WHAT NEEDS TO BE DONE >>
Reproduce each line from the records that holds "range".

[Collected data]
· · · · · · ·
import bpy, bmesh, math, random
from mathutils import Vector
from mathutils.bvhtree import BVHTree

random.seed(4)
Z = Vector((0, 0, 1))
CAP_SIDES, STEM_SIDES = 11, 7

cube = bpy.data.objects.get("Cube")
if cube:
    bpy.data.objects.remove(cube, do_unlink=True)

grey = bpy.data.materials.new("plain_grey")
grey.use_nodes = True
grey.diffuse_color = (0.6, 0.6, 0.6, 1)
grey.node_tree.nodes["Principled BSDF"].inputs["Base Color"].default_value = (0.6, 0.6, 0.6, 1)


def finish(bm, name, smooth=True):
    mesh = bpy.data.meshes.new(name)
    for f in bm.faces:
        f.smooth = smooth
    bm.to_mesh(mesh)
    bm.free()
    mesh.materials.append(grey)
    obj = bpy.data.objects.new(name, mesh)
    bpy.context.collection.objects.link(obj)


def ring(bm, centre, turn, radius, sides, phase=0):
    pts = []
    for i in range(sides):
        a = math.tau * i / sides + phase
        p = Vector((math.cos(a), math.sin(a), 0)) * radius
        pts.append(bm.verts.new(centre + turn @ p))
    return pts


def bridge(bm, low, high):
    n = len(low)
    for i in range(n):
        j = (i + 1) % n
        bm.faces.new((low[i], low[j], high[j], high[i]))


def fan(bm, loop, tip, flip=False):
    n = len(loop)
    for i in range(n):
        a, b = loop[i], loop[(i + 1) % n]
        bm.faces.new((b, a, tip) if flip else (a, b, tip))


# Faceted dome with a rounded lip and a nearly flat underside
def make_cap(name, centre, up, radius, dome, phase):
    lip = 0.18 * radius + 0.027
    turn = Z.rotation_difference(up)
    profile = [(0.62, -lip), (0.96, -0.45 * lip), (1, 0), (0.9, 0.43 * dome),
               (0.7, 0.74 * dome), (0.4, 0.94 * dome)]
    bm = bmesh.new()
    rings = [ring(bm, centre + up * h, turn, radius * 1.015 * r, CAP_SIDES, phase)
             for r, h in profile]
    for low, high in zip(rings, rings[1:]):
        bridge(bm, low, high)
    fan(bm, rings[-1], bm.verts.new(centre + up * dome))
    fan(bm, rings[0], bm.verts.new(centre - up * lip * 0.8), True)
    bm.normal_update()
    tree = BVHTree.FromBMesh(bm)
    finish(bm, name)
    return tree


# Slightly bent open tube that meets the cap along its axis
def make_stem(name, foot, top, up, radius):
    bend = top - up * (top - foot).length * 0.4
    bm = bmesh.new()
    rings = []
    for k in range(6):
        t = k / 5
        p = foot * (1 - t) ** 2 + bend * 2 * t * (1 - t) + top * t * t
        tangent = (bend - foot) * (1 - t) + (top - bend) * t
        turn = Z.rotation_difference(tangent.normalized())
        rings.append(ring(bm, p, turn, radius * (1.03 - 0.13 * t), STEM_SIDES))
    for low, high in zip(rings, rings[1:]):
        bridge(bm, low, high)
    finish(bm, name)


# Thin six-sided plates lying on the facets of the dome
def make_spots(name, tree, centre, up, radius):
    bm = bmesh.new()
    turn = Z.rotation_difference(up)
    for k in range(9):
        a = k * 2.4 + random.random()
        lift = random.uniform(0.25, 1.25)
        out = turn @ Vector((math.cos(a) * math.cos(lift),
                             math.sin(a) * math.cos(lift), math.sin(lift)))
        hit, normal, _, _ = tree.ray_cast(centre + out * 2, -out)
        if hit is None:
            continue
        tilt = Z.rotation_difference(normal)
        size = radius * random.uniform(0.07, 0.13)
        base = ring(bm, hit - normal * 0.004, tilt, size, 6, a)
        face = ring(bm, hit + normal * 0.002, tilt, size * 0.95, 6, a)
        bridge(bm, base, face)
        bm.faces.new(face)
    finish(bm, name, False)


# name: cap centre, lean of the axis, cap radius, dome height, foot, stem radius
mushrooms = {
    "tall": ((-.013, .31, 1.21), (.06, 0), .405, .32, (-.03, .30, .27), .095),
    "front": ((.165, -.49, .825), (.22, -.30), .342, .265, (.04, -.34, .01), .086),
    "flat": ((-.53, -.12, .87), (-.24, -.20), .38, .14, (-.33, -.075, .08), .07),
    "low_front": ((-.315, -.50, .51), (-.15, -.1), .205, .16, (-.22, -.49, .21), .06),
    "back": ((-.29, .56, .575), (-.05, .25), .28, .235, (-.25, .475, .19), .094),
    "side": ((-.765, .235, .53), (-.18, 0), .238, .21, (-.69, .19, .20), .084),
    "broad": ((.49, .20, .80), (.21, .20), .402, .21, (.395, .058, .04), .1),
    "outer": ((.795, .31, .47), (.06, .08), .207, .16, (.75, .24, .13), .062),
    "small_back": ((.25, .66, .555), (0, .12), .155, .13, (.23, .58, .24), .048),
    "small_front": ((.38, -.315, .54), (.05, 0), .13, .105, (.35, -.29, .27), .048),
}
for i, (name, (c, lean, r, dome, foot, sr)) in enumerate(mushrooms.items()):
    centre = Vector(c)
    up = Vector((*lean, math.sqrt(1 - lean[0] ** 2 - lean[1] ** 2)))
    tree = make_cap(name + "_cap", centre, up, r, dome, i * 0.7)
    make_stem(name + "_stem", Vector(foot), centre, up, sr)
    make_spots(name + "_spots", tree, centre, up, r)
· · · · · · ·
ANSWER BOX >>
    for i in range(sides):
    for i in range(n):
    for i in range(n):
    for k in range(6):
    for k in range(9):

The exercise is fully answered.